This is why I put forth harsh legislation against Antony and Lepidus too, not so much for the sake of vengeance as to frighten the lawless citizens among us from besieging their own country and to prepare for posterity a reason why no one should desire to emulate such insanity.

Although this idea certainly was not more mine than everyone’s, in one way it seems cruel: the fact that children, who have earned none of this, suffer the same punishment as their parents. But this is an ancient practice which has existed in every kind of state. Even the children of Themistocles lived in deprivation! If the same penalty attends citizens condemned in court, how could we possibly be easier against our enemies? And what can anyone complain about me when he would have to admit that if he had defeated me he would have treated me worse?”

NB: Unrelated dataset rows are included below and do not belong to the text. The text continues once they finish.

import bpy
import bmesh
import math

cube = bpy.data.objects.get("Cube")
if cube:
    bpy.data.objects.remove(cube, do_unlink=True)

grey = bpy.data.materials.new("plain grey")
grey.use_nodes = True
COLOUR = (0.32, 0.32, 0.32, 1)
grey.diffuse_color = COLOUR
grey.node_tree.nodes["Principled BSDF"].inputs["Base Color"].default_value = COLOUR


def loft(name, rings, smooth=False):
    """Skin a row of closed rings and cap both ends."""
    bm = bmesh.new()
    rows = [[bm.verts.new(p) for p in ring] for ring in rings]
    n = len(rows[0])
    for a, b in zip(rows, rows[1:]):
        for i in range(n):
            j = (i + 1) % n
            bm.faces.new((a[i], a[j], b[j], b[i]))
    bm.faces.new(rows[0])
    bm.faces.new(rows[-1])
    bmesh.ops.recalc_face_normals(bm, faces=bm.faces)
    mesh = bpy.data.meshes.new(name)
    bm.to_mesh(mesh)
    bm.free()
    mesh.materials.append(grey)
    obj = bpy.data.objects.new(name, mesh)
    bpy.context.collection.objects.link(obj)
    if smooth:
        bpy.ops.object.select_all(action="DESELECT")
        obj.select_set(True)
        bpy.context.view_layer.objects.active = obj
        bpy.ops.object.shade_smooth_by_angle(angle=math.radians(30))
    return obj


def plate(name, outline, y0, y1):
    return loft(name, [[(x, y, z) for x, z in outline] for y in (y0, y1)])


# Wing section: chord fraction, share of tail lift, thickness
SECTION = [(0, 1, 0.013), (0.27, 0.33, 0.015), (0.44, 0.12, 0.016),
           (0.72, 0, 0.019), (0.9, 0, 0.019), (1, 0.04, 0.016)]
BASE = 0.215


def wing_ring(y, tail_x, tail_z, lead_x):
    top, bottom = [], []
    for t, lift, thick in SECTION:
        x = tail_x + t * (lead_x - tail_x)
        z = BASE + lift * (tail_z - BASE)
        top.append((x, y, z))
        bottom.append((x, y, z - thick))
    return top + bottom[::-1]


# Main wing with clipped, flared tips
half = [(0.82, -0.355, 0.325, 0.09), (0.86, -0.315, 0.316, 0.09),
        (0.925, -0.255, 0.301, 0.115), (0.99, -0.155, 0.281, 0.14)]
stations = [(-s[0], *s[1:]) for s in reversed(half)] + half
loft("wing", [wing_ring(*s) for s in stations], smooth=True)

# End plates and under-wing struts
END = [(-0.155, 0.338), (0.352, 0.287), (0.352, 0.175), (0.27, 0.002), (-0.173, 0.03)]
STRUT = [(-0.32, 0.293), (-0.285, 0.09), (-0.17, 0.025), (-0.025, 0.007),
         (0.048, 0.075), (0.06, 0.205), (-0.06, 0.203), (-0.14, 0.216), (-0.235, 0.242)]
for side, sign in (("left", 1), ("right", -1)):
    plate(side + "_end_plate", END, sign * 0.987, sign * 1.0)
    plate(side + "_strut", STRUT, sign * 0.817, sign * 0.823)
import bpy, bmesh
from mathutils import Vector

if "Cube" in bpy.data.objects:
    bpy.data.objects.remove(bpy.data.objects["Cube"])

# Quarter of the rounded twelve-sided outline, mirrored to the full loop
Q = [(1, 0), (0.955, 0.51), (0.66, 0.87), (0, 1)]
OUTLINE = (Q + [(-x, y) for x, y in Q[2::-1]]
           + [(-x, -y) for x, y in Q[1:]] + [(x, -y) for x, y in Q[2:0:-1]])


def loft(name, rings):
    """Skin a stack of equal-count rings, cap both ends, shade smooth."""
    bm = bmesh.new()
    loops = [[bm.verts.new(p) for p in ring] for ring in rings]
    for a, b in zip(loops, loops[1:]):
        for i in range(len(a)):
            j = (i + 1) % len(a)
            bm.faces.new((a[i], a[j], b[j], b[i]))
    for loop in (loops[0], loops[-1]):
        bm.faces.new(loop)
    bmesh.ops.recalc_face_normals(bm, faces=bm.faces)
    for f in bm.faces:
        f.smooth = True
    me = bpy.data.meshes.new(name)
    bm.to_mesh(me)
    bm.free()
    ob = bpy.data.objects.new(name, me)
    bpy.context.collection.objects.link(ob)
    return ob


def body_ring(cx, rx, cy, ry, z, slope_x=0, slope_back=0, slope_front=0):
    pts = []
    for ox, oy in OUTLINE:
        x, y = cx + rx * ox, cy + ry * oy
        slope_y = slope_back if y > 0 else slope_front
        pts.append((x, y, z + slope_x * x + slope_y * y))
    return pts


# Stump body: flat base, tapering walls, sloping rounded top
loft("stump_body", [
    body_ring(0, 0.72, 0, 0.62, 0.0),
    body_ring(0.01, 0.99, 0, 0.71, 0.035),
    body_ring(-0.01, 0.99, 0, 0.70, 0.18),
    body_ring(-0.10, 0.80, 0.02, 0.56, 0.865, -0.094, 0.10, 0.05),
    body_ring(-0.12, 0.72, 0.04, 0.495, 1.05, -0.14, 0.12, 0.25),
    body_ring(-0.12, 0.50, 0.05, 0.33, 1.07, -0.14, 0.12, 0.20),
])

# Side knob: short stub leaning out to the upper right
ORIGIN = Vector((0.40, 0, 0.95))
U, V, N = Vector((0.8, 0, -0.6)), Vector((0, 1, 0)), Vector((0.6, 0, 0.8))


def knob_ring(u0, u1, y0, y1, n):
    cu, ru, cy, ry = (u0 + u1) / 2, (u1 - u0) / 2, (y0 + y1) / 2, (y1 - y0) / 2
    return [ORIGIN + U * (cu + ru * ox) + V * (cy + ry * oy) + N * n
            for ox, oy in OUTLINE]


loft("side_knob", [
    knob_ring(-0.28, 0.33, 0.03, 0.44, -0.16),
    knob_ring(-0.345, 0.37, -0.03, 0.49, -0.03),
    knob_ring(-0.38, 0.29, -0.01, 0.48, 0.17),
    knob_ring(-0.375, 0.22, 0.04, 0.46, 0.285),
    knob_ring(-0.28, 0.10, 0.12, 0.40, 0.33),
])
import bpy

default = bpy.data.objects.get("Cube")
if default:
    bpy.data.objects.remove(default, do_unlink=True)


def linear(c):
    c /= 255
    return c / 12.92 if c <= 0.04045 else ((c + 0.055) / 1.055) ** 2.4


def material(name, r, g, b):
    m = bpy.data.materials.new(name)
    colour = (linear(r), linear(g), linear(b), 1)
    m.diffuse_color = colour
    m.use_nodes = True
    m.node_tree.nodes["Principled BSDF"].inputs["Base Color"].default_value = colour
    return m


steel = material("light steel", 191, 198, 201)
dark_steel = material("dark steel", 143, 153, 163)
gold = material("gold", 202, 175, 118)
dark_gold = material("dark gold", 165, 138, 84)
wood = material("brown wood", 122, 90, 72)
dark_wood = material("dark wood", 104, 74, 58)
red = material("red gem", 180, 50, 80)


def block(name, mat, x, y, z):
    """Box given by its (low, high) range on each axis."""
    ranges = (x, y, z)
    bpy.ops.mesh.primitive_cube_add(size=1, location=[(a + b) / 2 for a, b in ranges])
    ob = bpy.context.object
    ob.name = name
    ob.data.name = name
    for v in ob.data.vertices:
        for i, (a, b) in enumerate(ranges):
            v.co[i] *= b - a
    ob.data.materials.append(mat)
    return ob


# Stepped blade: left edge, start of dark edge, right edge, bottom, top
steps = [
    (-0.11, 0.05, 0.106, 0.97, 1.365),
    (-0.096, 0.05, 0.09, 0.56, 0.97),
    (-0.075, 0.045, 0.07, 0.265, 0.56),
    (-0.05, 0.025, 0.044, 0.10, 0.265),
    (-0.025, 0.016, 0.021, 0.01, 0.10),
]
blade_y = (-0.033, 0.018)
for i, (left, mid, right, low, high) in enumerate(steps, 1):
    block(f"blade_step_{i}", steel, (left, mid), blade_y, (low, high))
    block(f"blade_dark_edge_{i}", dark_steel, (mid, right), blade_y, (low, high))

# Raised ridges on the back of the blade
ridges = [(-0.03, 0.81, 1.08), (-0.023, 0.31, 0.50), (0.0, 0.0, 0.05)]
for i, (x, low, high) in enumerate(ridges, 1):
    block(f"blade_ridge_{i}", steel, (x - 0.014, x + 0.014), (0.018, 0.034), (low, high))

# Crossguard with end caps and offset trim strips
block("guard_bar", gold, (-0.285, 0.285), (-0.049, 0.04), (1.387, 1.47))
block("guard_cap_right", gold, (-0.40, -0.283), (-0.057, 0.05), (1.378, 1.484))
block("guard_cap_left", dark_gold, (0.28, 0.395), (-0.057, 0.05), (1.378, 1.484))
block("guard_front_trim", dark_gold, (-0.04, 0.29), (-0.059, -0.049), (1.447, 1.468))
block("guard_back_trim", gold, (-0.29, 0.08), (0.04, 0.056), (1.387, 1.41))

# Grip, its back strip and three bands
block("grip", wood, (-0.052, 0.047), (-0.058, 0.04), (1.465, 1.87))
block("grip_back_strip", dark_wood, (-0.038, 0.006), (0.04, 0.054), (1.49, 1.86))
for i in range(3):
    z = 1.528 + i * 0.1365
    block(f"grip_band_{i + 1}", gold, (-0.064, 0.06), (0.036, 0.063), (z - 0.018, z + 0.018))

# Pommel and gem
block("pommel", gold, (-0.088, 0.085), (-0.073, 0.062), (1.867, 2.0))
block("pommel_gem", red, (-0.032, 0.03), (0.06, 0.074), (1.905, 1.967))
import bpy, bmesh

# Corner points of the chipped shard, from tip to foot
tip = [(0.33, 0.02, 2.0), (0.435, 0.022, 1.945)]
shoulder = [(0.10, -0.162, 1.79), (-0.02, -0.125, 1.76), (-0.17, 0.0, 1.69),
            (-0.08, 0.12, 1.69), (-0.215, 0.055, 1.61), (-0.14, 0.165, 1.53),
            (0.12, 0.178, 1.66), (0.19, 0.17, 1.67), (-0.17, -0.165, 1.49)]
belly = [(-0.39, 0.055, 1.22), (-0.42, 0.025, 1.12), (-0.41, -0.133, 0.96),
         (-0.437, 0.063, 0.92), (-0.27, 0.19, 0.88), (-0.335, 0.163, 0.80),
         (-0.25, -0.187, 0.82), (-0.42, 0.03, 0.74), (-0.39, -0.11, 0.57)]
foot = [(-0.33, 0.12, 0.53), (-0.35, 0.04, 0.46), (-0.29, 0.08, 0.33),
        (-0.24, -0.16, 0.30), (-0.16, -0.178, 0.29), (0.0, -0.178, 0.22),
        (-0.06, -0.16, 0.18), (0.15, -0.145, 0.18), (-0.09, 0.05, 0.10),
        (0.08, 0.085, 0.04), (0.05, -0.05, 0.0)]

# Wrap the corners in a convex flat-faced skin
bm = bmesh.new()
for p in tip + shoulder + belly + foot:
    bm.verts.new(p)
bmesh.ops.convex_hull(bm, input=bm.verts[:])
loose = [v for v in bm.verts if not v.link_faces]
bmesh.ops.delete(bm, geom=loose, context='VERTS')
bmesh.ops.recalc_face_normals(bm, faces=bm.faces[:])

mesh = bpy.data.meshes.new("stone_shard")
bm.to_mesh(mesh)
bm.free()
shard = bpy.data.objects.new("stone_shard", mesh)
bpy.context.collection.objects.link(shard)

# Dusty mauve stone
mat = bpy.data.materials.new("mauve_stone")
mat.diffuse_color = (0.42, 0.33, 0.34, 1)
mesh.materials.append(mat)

nullum enim bellum civile fuit in nostra re publica omnium quae memoria mea fuerunt, in quo bello non, utracumque pars vicisset, tamen aliqua forma esset futura rei publicae: hoc bello victores quam rem publicam simus habituri non facile adfirmarim, victis certe nulla umquam erit. dixi igitur sententias in Antonium, dixi in Lepidum severas, neque tam ulciscendi causa quam ut et in praesens sceleratos civis timore ab impugnanda patria deterrerem et in posterum documentum statuerem ne quis talem amentiam vellet imitari. quamquam haec quidem sententia non magis mea fuit quam omnium. in qua videtur illud esse crudele, quod ad liberos, qui nihil meruerunt, poena pervenit. sed id et antiquum est et omnium civitatum, si quidem etiam Themistocli liberi eguerunt. et si iudicio damnatos eadem poena sequitur civis, qui potuimus leniores esse in hostis? quid autem queri quisquam potest de me qui si vicisset acerbiorem se in me futurum fuisse confiteatur necesse est?

Siege of Montargis. Chroniques de France ou de Saint Denis (from 1422 to 1460) France, N. (Calais?); 1487. ff. 1-299v. British Library, Royal 20 E VI f. 22
Siege of Montargis. Chroniques de France ou de Saint Denis (from 1422 to 1460) France, N. (Calais?); 1487. ff. 1-299v. British Library, Royal 20 E VI f. 22